After graduating from South Dakota State University, the Heron, S.D. native took a job in the media relations office at Canterbury Park in Minnesota, where he won his first race with his 33rd starter, Blue Rocket, Aug. 21, 1999. Ness began training full-time in 2004 and over the years has expanded his operation to nearly 200 horses currently including 140 in training.
“I’m good at horse training but I’m terrible with all the bookwork and that kind of stuff,” Ness said. “There’s a lot more than just showing up in the winner’s circle. There’s a lot behind the scenes. They say it takes a village. It takes a community when you run a big stable like I’ve got.”
Ness has had 300 or more winners in a season four times, leading the nation with 395 in 2012 and ranking in the top six nine times since 2008, including second in 2010 and 2011 and third each of the past two years. He is coming off a 2022 campaign that saw him win 326 races and a career-high $10.3 million in purses.

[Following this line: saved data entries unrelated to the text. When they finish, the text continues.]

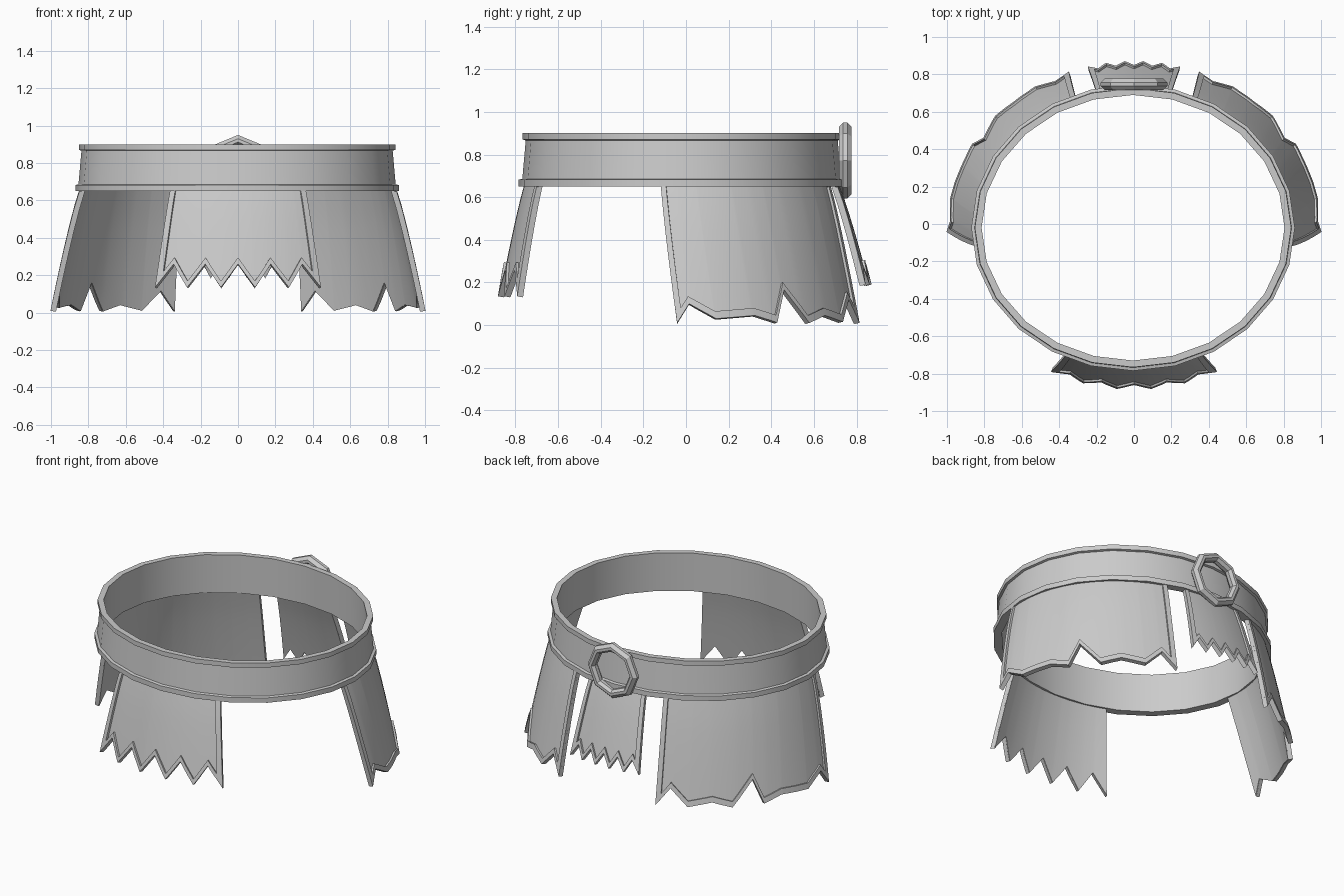
import bpy, bmesh, math
from mathutils import Vector

cube = bpy.data.objects.get("Cube")
if cube:
    bpy.data.objects.remove(cube, do_unlink=True)

grey = bpy.data.materials.new("plain_grey")
grey.use_nodes = True
COLOR = (0.6, 0.6, 0.6, 1)
grey.diffuse_color = COLOR
grey.node_tree.nodes["Principled BSDF"].inputs["Base Color"].default_value = COLOR

HEM = 0.65       # height where the skirt meets the belt
CENTER_Y = -0.02


def finish(name, verts, faces, thickness=0):
    """Make an object, thicken it inward if asked, and shade it."""
    mesh = bpy.data.meshes.new(name)
    mesh.from_pydata(verts, [], faces)
    mesh.materials.append(grey)
    obj = bpy.data.objects.new(name, mesh)
    bpy.context.collection.objects.link(obj)
    bpy.ops.object.select_all(action="DESELECT")
    obj.select_set(True)
    bpy.context.view_layer.objects.active = obj
    if thickness:
        mod = obj.modifiers.new("thickness", "SOLIDIFY")
        mod.thickness = thickness
        mod.offset = -1
        bpy.ops.object.modifier_apply(modifier=mod.name)
    else:
        bm = bmesh.new()
        bm.from_mesh(mesh)
        bmesh.ops.recalc_face_normals(bm, faces=bm.faces)
        bm.to_mesh(mesh)
        bm.free()
    bpy.ops.object.shade_smooth_by_angle(angle=math.radians(30))
    return obj


def sweep_ring(name, profile, sides, place):
    """Sweep a closed profile around a full turn."""
    n = len(profile)
    verts = [place(2 * math.pi * i / sides, *p) for i in range(sides) for p in profile]
    faces = []
    for i in range(sides):
        a, b = i * n, (i + 1) % sides * n
        for j in range(n):
            k = (j + 1) % n
            faces.append((a + j, b + j, b + k, a + k))
    return finish(name, verts, faces)


# Belt with raised rims
belt_profile = [(-0.035, 0.65), (0.015, 0.65), (0.015, 0.682), (-0.002, 0.686),
                (-0.018, 0.866), (-0.004, 0.87), (-0.004, 0.90), (-0.04, 0.90)]
sweep_ring("belt", belt_profile, 24, lambda t, d, z: Vector(
    (-0.005 + (0.85 + d) * math.cos(t), CENTER_Y + (0.75 + d) * math.sin(t), z)))

# Eight-sided buckle ring at the back
buckle_profile = [(0.178, -0.01), (0.178, 0.01), (0.158, 0.03), (0.14, 0.03),
                  (0.125, 0.012), (0.125, -0.012), (0.14, -0.03), (0.158, -0.03)]
sweep_ring("buckle_ring", buckle_profile, 8, lambda t, r, d: Vector(
    (r * math.sin(t), 0.747 + d, 0.772 + r * math.cos(t))))


def lerp(a, b, t):
    return a + (b - a) * t


def panel(name, top, bottom, hem, trim, extra=0.0):
    """Flared cloth panel with a jagged hem; angles in degrees, hem as (u, z)."""
    def place(u, z, lift=0.0):
        t = (HEM - z) / HEM
        angle = math.radians(lerp(lerp(top[0], bottom[0], t), lerp(top[1], bottom[1], t), u))
        flare = max(t, 0) ** 0.88
        a = 0.843 + 0.15 * flare + lift
        b = 0.74 + (0.14 + extra) * flare + lift
        return (a * math.cos(angle), CENTER_Y + b * math.sin(angle), z)

    def hem_height(u):
        for (u0, z0), (u1, z1) in zip(hem, hem[1:]):
            if u <= u1:
                return lerp(z0, z1, (u - u0) / (u1 - u0))
        return hem[-1][1]

    # Cloth
    columns = sorted({round(u, 3) for u, z in hem} | {round(i / 12, 3) for i in range(13)})
    rows = 6
    verts = [place(u, lerp(HEM + 0.005, hem_height(u), j / rows))
             for u in columns for j in range(rows + 1)]
    faces = []
    for i in range(len(columns) - 1):
        for j in range(rows):
            a = i * (rows + 1) + j
            b = a + rows + 1
            faces.append((a, a + 1, b + 1, b))
    finish(name, verts, faces, 0.018)

    # Raised trim down both sides and along the hem
    side = [j / rows for j in range(rows)]
    path = [(0, lerp(HEM, hem[0][1], s)) for s in side]
    path += [(u, hem_height(u)) for u in columns]
    path += [(1, lerp(HEM, hem[-1][1], s)) for s in reversed(side)]
    verts = []
    for u, z in path:
        verts.append(place(u, z, 0.012))
        inner = min(max(u, trim), 1 - trim)
        verts.append(place(inner, min(max(z, hem_height(inner)) + 0.035, HEM), 0.012))
    faces = [(2 * k, 2 * k + 2, 2 * k + 3, 2 * k + 1) for k in range(len(path) - 1)]
    finish(name + "_trim", verts, faces, 0.026)


def zigzag(low, high, teeth=5):
    return [(i / (2 * teeth), high if i % 2 else low) for i in range(2 * teeth + 1)]


# Front and back panels
panel("front_panel", (-115.2, -64.8), (-117.5, -62.5), zigzag(0.135, 0.26), 0.04)
panel("back_panel", (76.3, 103.7), (74.7, 105.3), zigzag(0.19, 0.27), 0.06, 0.05)

# Side panels, the right one mirrored from the left
side_hem = [(0, 0.01), (0.063, 0.10), (0.17, 0.03), (0.345, 0.045), (0.446, 0.012),
            (0.51, 0.165), (0.615, 0.01), (0.72, 0.045), (0.84, 0.015),
            (0.93, 0.12), (1, 0.01)]
panel("left_side_panel", (-7.5, 68.5), (-1.3, 69.7), side_hem, 0.025)
panel("right_side_panel", (111.5, 187.5), (110.3, 181.3),
      [(1 - u, z) for u, z in reversed(side_hem)], 0.025)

Entering Sunday Ness had 168 wins and more than $5.8 million in purses from 688 starters in 2023, pushing his lifetime bankroll over $79.5 million. He owns four career graded-stakes wins, two coming this year with Repo Rocks in Aqueduct’s Toboggan (G3) and Belmont Park’s Westchester (G3).

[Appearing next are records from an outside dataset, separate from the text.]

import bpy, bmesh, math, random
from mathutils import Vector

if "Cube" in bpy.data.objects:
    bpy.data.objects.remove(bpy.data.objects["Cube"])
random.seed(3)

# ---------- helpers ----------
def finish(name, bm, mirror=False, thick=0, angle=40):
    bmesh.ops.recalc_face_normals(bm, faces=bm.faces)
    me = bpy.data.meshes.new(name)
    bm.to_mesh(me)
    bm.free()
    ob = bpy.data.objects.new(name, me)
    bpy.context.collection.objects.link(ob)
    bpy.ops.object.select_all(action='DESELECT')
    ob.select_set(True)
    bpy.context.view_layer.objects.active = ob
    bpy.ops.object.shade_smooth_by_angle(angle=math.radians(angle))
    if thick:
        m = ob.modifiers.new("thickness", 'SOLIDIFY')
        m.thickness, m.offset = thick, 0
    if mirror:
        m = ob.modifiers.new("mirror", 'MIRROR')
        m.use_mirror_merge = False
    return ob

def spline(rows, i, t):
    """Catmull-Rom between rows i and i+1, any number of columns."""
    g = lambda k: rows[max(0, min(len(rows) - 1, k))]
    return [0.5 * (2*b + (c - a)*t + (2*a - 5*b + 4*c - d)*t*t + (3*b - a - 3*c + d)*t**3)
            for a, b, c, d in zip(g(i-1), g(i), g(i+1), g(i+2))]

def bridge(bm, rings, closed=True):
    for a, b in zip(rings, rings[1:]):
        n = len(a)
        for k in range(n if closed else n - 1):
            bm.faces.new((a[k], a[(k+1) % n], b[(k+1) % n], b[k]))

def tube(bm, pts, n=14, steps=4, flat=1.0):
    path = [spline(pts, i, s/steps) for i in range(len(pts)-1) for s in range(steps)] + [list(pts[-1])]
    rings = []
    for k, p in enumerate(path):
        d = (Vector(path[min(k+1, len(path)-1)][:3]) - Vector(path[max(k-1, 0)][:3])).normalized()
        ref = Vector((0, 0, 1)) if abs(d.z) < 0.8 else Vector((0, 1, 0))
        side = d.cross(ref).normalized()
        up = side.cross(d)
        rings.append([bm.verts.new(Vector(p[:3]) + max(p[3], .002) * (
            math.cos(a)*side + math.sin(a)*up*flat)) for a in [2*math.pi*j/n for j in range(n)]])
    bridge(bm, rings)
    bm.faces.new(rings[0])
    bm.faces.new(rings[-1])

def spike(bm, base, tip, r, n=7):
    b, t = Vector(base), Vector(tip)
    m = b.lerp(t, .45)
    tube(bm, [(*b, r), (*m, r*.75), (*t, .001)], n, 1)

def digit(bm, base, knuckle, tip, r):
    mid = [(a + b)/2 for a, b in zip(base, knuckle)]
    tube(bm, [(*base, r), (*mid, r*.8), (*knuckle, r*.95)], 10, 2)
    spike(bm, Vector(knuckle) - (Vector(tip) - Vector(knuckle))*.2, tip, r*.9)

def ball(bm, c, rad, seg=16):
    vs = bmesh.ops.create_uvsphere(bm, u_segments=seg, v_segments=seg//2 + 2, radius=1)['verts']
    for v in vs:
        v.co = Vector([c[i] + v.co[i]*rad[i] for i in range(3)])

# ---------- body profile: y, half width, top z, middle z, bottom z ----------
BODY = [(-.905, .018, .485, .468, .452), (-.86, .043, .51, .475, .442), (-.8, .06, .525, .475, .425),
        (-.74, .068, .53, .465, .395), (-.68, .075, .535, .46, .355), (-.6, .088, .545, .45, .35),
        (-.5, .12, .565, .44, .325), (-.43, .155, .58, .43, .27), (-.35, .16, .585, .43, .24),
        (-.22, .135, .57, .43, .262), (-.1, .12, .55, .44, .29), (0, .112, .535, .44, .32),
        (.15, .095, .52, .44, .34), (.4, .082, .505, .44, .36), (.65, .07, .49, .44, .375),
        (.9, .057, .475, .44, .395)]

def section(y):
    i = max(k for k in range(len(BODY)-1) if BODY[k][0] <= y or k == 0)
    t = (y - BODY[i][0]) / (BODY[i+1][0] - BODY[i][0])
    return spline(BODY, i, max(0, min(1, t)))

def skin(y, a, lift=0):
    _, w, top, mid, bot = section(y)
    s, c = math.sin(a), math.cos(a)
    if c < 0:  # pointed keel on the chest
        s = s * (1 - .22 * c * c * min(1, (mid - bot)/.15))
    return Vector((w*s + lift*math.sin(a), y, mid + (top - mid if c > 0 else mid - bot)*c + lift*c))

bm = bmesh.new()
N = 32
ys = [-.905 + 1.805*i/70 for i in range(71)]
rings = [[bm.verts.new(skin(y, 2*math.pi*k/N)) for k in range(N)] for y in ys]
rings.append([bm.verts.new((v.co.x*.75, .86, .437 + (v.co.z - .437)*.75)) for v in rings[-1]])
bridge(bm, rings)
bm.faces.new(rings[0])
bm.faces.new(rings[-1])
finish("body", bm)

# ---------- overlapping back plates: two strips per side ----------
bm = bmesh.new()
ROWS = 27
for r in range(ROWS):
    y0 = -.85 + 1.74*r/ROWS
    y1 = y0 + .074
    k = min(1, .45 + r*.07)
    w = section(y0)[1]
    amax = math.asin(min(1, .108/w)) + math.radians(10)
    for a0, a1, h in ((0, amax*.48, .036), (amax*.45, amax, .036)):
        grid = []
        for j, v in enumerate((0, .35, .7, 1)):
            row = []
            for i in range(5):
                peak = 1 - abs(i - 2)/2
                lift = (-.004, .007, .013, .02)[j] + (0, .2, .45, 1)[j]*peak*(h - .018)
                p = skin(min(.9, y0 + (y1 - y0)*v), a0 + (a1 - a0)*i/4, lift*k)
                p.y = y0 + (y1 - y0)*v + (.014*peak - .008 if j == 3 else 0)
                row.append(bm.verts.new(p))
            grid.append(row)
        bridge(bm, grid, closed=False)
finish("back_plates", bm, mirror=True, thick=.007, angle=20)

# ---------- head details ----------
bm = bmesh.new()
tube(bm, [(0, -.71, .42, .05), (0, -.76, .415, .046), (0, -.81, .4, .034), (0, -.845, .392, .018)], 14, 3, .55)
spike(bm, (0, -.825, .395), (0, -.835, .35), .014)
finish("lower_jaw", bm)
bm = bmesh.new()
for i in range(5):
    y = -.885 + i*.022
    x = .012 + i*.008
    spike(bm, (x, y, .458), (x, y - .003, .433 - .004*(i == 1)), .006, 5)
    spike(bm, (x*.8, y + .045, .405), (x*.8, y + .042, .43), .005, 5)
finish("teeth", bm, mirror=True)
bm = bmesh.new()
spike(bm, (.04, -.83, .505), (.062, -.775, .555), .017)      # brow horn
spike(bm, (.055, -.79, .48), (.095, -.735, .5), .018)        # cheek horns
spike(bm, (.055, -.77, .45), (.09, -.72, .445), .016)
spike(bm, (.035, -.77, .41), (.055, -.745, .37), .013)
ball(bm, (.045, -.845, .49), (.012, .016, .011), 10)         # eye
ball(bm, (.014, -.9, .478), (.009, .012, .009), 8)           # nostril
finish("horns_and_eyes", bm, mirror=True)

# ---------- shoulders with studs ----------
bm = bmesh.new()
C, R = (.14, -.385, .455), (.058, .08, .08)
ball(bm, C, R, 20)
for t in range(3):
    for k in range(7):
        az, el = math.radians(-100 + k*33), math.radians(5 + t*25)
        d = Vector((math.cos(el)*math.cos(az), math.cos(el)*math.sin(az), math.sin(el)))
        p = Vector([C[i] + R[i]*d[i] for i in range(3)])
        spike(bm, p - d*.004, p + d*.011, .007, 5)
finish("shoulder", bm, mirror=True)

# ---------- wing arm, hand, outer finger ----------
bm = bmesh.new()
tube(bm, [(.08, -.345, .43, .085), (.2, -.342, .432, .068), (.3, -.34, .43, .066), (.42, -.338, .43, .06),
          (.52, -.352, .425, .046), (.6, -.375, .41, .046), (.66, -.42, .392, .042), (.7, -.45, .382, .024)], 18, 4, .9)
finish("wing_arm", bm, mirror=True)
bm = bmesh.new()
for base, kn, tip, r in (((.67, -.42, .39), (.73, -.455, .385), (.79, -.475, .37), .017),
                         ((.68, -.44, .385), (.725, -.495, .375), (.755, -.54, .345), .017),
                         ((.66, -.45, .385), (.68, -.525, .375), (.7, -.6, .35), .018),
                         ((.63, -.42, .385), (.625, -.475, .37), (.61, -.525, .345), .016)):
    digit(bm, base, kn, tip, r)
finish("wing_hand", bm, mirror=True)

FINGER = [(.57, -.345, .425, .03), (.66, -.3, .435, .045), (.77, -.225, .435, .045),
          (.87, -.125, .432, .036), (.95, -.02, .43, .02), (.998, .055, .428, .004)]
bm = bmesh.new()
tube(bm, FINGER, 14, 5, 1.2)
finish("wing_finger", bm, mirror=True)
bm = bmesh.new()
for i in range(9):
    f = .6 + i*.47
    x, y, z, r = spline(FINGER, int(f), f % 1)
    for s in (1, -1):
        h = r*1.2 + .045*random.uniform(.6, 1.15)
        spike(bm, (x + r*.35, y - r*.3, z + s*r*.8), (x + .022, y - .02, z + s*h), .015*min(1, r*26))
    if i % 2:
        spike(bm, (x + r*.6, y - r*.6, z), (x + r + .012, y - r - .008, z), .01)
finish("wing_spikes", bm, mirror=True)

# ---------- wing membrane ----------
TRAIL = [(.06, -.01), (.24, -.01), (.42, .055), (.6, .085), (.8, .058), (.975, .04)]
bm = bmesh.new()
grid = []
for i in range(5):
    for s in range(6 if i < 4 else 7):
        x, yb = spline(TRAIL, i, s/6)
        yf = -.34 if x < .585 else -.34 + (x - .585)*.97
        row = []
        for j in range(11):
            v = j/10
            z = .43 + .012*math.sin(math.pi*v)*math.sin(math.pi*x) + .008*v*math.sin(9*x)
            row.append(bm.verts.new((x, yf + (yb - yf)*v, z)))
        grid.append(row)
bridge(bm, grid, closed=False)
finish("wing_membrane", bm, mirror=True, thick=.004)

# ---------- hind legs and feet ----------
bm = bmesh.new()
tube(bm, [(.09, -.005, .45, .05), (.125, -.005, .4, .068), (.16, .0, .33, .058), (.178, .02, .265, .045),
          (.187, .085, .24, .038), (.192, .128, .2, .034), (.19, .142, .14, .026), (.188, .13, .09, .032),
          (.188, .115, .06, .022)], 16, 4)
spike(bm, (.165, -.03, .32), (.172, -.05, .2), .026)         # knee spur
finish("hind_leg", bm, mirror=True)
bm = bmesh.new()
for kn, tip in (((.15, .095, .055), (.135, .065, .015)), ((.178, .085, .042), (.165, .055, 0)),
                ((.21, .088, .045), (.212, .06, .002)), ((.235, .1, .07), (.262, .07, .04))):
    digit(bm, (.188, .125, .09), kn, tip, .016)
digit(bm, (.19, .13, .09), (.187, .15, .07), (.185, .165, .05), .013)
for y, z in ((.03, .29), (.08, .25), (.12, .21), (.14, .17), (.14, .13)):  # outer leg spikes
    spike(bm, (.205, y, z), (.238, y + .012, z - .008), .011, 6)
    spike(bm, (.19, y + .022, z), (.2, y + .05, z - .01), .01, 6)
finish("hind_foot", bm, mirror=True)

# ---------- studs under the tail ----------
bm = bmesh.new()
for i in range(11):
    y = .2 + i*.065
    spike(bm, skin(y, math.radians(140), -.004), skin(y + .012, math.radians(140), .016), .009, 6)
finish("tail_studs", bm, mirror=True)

“We’ve been steady, that’s the thing. We’ve been consistent and steady for the last little while,” Ness said. “[Wins are] all the same to me. Obviously, the graded-stakes are important but they all feel almost the same. This is my job and I approach it that way. It’s on to the next. If you keep humble and keep on to the next, you might get another thousand down the line here.”
Ness has dominated the trainer standings at Delaware and Parx in recent years and has also won six meet titles in Maryland, including Laurel’s winter stand to open 2023. Others have come at Laurel fall in 2011 and 2012 and historic Pimlico Race Course’s 2012, 2015 and 2019 spring stands.
Heading into Sunday Ness was the leading trainer at both Delaware Park and Parx and tied 16-16 with Brittany Russell in Laurel’s summer meet standings after Starship Laoban ($4.80) gave Ness No. 4,001 in Sunday’s third race, also with Rodriguez up.
“I’m fortunate. [This] is something I would do even if I didn’t get paid,” Ness said. “It’s my hobby, it’s my passion and it’s my job. Very few get to do that, so I feel blessed to be able in that position.”